Today, we are going to talk about pie. Specifically, the pie dough portion!
Does making homemade pie dough from scratch scare you? Well, it shouldn’t. You know why? Because it has three ingredients:
The three ingredients are: flour, butter, and water. And really, water doesn’t really count, because you have that anyway.
Making pie dough should not be a scary thing. It is ridiculously simple to make and can be made ahead of time and frozen for any spur of the moment pie cravings. I *guarantee*, that if you try this pie dough once with your next pie baking excursion, you will not be disappointed. It is WAY better than those trans-fat laden “roll and go” things they pass off as refrigerated pie dough (In the cylindrical tube… you all know what I am talking about!).
So let’s get started.
First you need to some flour. For a slightly healthier version, you will need 1 cup all purpose flour and 1 cup whole wheat pastry flour. (As a future dietitian, I just had to sneak a little fiber in there somehow!)
All you do is put the flour in a large bowl… that’s it! No sifting necessary! Next, come the butter: 10.5 Tablespoons of butter to be exact!
But first, I need to talk to you all about the importance of fat in pie dough. The fat that is in pie dough, whether it be shortening or butter, if necessary in for that perfect pie dough flakiness and tenderness that everyone remembers. The more SOLID fat you have, the more flaky the pie crust will be. And the SOFTER the fat is, the more tender it will be.

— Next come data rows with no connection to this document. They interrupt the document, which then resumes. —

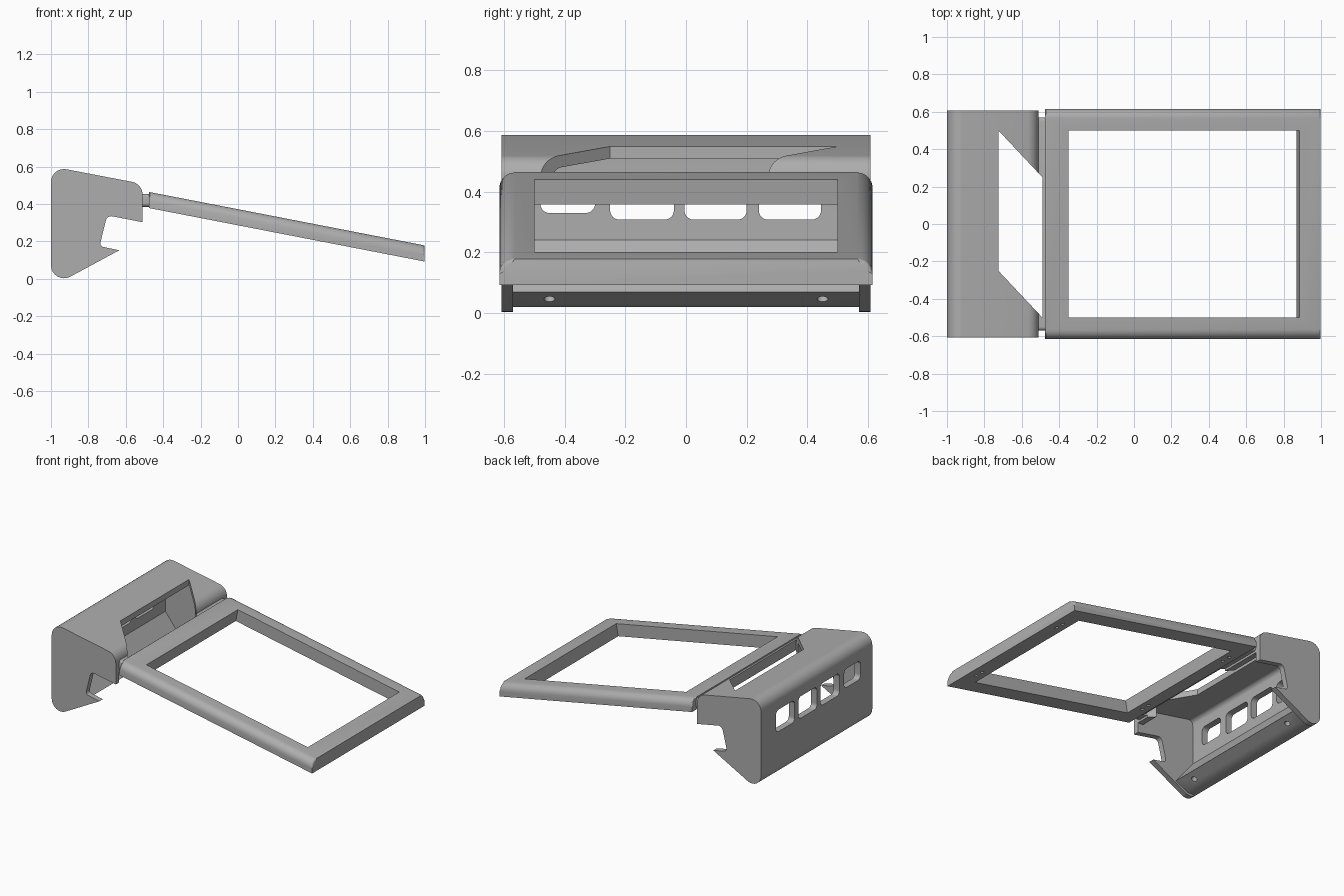
import bpy, bmesh, math
from mathutils import Vector, Matrix

cube = bpy.data.objects.get("Cube")
if cube:
    bpy.data.objects.remove(cube, do_unlink=True)

grey = bpy.data.materials.new("plain_grey")
grey.use_nodes = True
grey.diffuse_color = (0.42, 0.42, 0.42, 1)
grey.node_tree.nodes["Principled BSDF"].inputs["Base Color"].default_value = (0.42, 0.42, 0.42, 1)


def rounded(points, steps=8):
    """Outline from (a, b[, radius]) corners, each radius turned into an arc."""
    out = []
    for i, p in enumerate(points):
        c = Vector(p[:2])
        if len(p) < 3:
            out.append(c)
            continue
        u = (Vector(points[i - 1][:2]) - c).normalized()
        v = (Vector(points[(i + 1) % len(points)][:2]) - c).normalized()
        half = u.angle(v) / 2
        centre = c + (u + v).normalized() * (p[2] / math.sin(half))
        start = c + u * (p[2] / math.tan(half)) - centre
        end = c + v * (p[2] / math.tan(half)) - centre
        sweep = start.angle_signed(end)
        for k in range(steps + 1):
            out.append(centre + Matrix.Rotation(-sweep * k / steps, 2) @ start)
    return out


def box(a0, a1, b0, b1, r):
    return [(a0, b0, r), (a1, b0, r), (a1, b1, r), (a0, b1, r)]


def add_object(name, bm):
    bmesh.ops.recalc_face_normals(bm, faces=bm.faces)
    mesh = bpy.data.meshes.new(name)
    bm.to_mesh(mesh)
    bm.free()
    mesh.materials.append(grey)
    obj = bpy.data.objects.new(name, mesh)
    bpy.context.collection.objects.link(obj)
    return obj


def prism_mesh(points, axis, lo, hi):
    """Extrude a rounded outline along one axis."""
    place = {"x": lambda a, b, t: (t, a, b),
             "y": lambda a, b, t: (a, t, b),
             "z": lambda a, b, t: (a, b, t)}[axis]
    bm = bmesh.new()
    outline = rounded(points)
    ends = [[bm.verts.new(place(p[0], p[1], t)) for p in outline] for t in (lo, hi)]
    n = len(outline)
    for ring in ends:
        bm.faces.new(ring)
    for i in range(n):
        j = (i + 1) % n
        bm.faces.new((ends[0][i], ends[0][j], ends[1][j], ends[1][i]))
    return bm


def prism(name, points, axis, lo, hi):
    return add_object(name, prism_mesh(points, axis, lo, hi))


def pin(name, centre, direction, radius, depth):
    bm = bmesh.new()
    turn = Vector(direction).to_track_quat("Z", "Y").to_matrix().to_4x4()
    bmesh.ops.create_cone(bm, cap_ends=True, segments=20, radius1=radius, radius2=radius,
                          depth=depth, matrix=Matrix.Translation(centre) @ turn)
    return add_object(name, bm)


def carve(obj, cutters):
    """Subtract the cutters and keep the finished mesh."""
    for c in cutters:
        mod = obj.modifiers.new(c.name, "BOOLEAN")
        mod.operation = "DIFFERENCE"
        mod.solver = "EXACT"
        mod.object = c
    graph = bpy.context.evaluated_depsgraph_get()
    result = bpy.data.meshes.new_from_object(obj.evaluated_get(graph))
    obj.modifiers.clear()
    obj.data = result


# Housing: side outline with hook, hollowed between two side plates
housing = prism("clip_housing", [
    (-1, 0.602, 0.07), (-0.51, 0.508, 0.07), (-0.51, 0.303), (-0.7, 0.34, 0.03),
    (-0.74, 0.175, 0.02), (-0.635, 0.153), (-1, -0.044, 0.07)], "y", -0.608, 0.608)
cavity = prism("cavity_cutter", [
    (-1.1, 0.02), (-0.915, 0.02), (-0.82, 0.07), (-0.955, 0.24), (-0.955, 0.553, 0.03),
    (-0.55, 0.476, 0.03), (-0.55, 0.37), (-0.4, 0.37), (-0.4, -0.1), (-1.1, -0.1)],
    "y", -0.57, 0.57)
opening = prism("opening_cutter", [(-0.725, 0.5), (-0.725, -0.25), (-0.49, -0.5), (-0.49, 0.25)],
                "z", 0.25, 0.7)
slots = [prism("slot_cutter", box(y0, y1, z0, 0.46, 0.03), "x", -1.1, -0.9)
         for y0, y1, z0 in ((-0.48, -0.3, 0.33), (-0.25, -0.04, 0.308),
                            (-0.005, 0.2, 0.308), (0.24, 0.445, 0.308))]
down = Vector((0.466, 0, -0.885))
lip_holes = [pin("lip_hole_cutter", (-0.866, y, 0.046), down, 0.018, 0.08) for y in (-0.45, 0.45)]
carve(housing, [cavity, opening] + slots + lip_holes)

# Neck joining the housing to the frame
neck = prism("neck", box(-0.57, 0.57, 0.385, 0.455, 0.02), "x", -0.53, -0.46)
carve(neck, [opening])

# Frame: flat bar with rounded long edges, sheared to slope downwards
SLOPE = -0.194
LEFT, RIGHT = -0.477, 0.998
bm = prism_mesh([(-0.615, 0), (0.615, 0), (0.615, 0.086, 0.05), (-0.615, 0.086, 0.05)],
                "x", LEFT, RIGHT)
rim = [e for e in bm.edges
       if abs(e.verts[0].co.x - e.verts[1].co.x) < 1e-4 and max(v.co.z for v in e.verts) > 0.01
       and min(v.co.z for v in e.verts) > 0.01]
bmesh.ops.bevel(bm, geom=rim, offset=0.012, segments=3, profile=0.5, affect="EDGES")
for v in bm.verts:
    v.co.z += 0.379 + SLOPE * (v.co.x - LEFT)
frame = add_object("sloped_frame", bm)

# Window and screw holes, square to the slope
tilt = math.atan(-SLOPE)
normal = Vector((math.sin(tilt), 0, math.cos(tilt)))


def frame_z(x):
    return 0.379 + SLOPE * (x - LEFT)


bm = bmesh.new()
bmesh.ops.create_cube(bm, size=1, matrix=Matrix.Translation((0.267, 0, frame_z(0.267) + 0.086))
                      @ Matrix.Rotation(tilt, 4, "Y") @ Matrix.Diagonal((1.258, 1, 0.4, 1)))
window = add_object("window_cutter", bm)
holes = [pin("screw_hole_cutter", (x, side * y, frame_z(x)), normal, 0.012, 0.07)
         for x in (-0.42, 0.93) for side in (-1, 1) for y in (0.36, 0.42)]
carve(frame, [window] + holes)

# Remove the cutters and shade the parts
for c in [cavity, opening, window] + slots + lip_holes + holes:
    bpy.data.objects.remove(c, do_unlink=True)
for obj in (housing, neck, frame):
    bpy.ops.object.select_all(action="DESELECT")
    obj.select_set(True)
    bpy.context.view_layer.objects.active = obj
    bpy.ops.object.shade_smooth_by_angle(angle=math.radians(30))
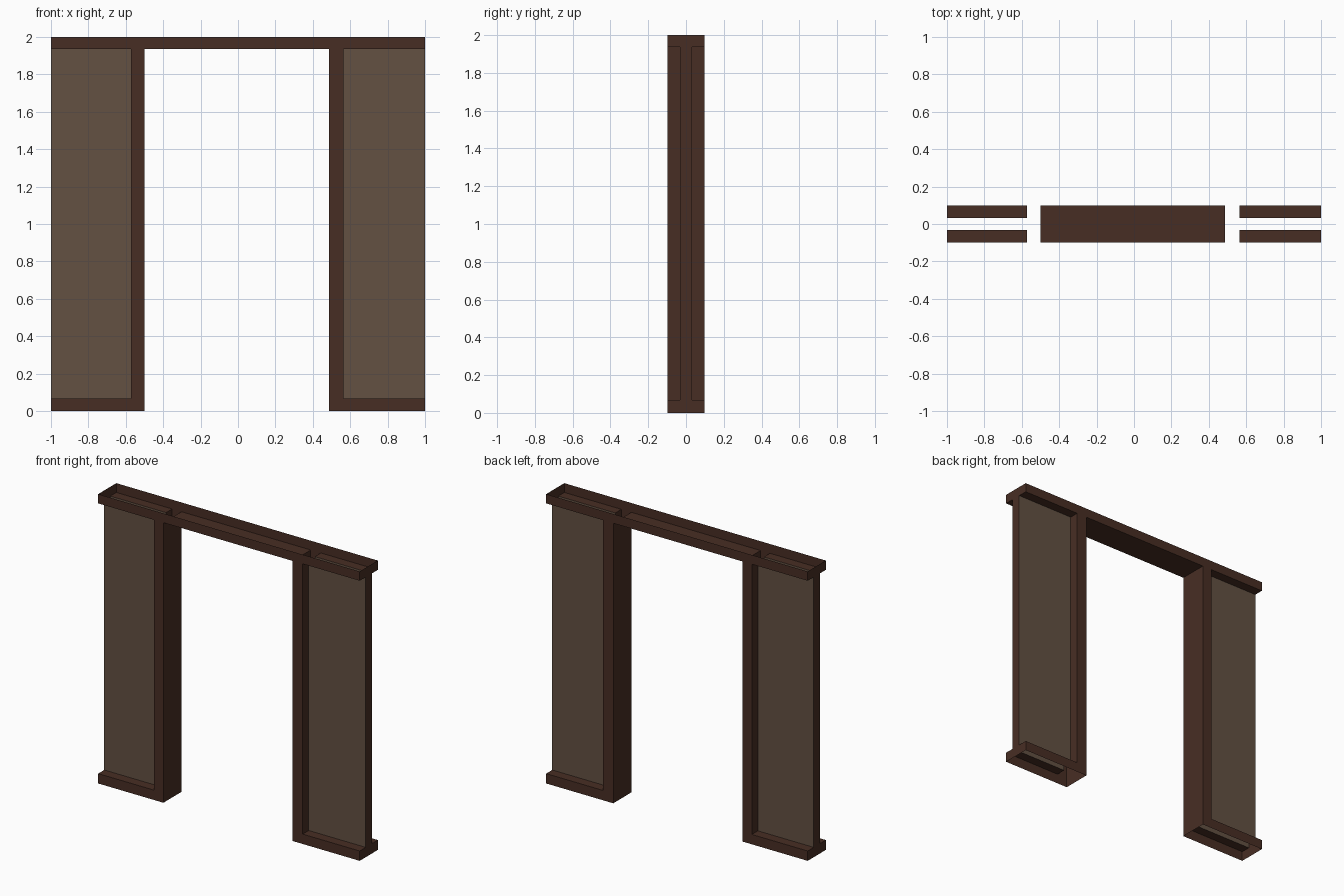
import bpy

if "Cube" in bpy.data.objects:
    bpy.data.objects.remove(bpy.data.objects["Cube"])

D, P = 0.099, 0.033            # half depth of trim and of recessed panel
ZB, ZT, H = 0.068, 1.936, 2.0  # top of base rail, underside of header, height


def material(name, rgb):
    m = bpy.data.materials.new(name)
    m.diffuse_color = (*rgb, 1)
    m.use_nodes = True
    m.node_tree.nodes["Principled BSDF"].inputs["Base Color"].default_value = m.diffuse_color
    return m


DARK = material("dark wood", (0.064, 0.027, 0.0175))
LIGHT = material("light plaster", (0.125, 0.082, 0.054))


def shell(name, rects, mat):
    """Open shell of axis-aligned rectangles: (axis, position, a0, a1, b0, b1, normal sign)."""
    verts, faces = [], []
    for axis, pos, a0, a1, b0, b1, sign in rects:
        a0, a1 = sorted((a0, a1))
        corners = [(a0, b0), (a1, b0), (a1, b1), (a0, b1)]
        # remaining axes in order; the y plane has reversed handedness
        if (sign < 0) != (axis == 1):
            corners.reverse()
        n = len(verts)
        for a, b in corners:
            v = [a, b]
            v.insert(axis, pos)
            verts.append(v)
        faces.append((n, n + 1, n + 2, n + 3))
    me = bpy.data.meshes.new(name)
    me.from_pydata(verts, [], faces)
    me.materials.append(mat)
    ob = bpy.data.objects.new(name, me)
    bpy.context.collection.objects.link(ob)


# Side walls: end x, doorway edge, outer edge of jamb
for side, s, xi, xo in (("left", -1, -0.501, -0.573), ("right", 1, 0.487, 0.564)):
    e = s * 1.0
    jamb = [(0, xi, -D, D, 0, ZT, -s)]       # face towards the doorway
    rail, panel = [], []
    # I-shaped end cap: base and panel edge
    rail.append((0, e, -D, D, 0, ZB, s))
    edge = [(0, e, -P, P, ZB, ZT, s)]
    for f in (-1, 1):
        jamb.append((1, f * D, xi, xo, 0, ZT, f))
        jamb.append((0, xo, f * P, f * D, ZB, ZT, s))
        rail.append((1, f * D, xo, e, 0, ZB, f))
        rail.append((2, ZB, xo, e, min(f * P, f * D), max(f * P, f * D), 1))
        panel.append((1, f * P, xo, e, ZB, ZT, f))
    shell(side + "_jamb", jamb, DARK)
    shell(side + "_base_rail", rail, DARK)
    shell(side + "_wall_end", edge, DARK)
    shell(side + "_wall_panel", panel, LIGHT)

# Header trim across the top, open above, with soffits below
header = [(2, ZT, -0.501, 0.487, -D, D, -1)]
for f in (-1, 1):
    header.append((1, f * D, -1, 1, ZT, H, f))
    header.append((0, f * 1.0, -D, D, ZT, H, f))
    y0, y1 = sorted((f * P, f * D))
    header.append((2, ZT, -1, -0.573, y0, y1, -1))
    header.append((2, ZT, 0.564, 1, y0, y1, -1))
shell("header", header, DARK)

Well, shortening (100% fat) will give you those perfect flakes you have always wanted. But shortening doesn’t get soft at room temperature; it stays a hard block aka: not soft. Shortening cannot give you that little bit on tenderness that is ever-so-needed in the perfect pie crust.
Butter, however, has the best of both worlds. Butter is not 100% fat. Regular stick butter usually contains a minimum 80% butter fat content (by law), and the remaining 20% is water. Therefore, with that extra water in there, butter will become softer at room temperature and can add that little extra bit tenderness to the party.
But if you REALLY want the perfect pie crust, a butter with a teeny bit higher fat percentage (let’s say around 84% butter fat) is more ideal for pie. Let’s face it, regular butter can get pretty soft, and if it gets too soft, it will not allow those flakey layers to form. But if you find butter with a little more fat, you can still get that hint of tenderness, without losing any of that flakiness.
Where can you find 84% fat butter? Well, I found this new product at Whole Foods yesterday! See, it even tells you the butterfat percentage right on the box! But if you can’t find this, those fancy European Style butters also have a higher butterfat content to make that perfect pie crust.
Rant over. Getting back to the pie: Take 10.5 tablespoons of very cold “pasture butter” and cut it into small slices like this:
This is honestly the “hardest” part of the whole pie making process. Work the butter into the flour using ONLY your fingertips! If you use the palm of your hand, the butter will warm too quickly and you know what that means (less flaky dough)! Using only a few pats of butter at a time, work the butter into the flour. To do this, I usually pinch the butter the flour together with my fingers, in order to get it all incorporated together. In the end, the dough should look like dry sand on the beach!
Once it is sand like, it is time to add the water. Make sure your water is ICE COLD! Begin by adding 3 Tablespoons of cold water to the sandy-flour mixture. Mix to combine with you hands. You want everything to come together in a nice ball of dough. If the mixture is still a little dry, add more water 1 tablespoon at a time until everything comes together.
Once you have your ball of dough, divide into two equal portions and wrap in plastic wrap. Place in the refrigerator if planning on using dough within the next 1 to 2 days, or freeze dough for longer term storage.
See! That wasn’t so hard!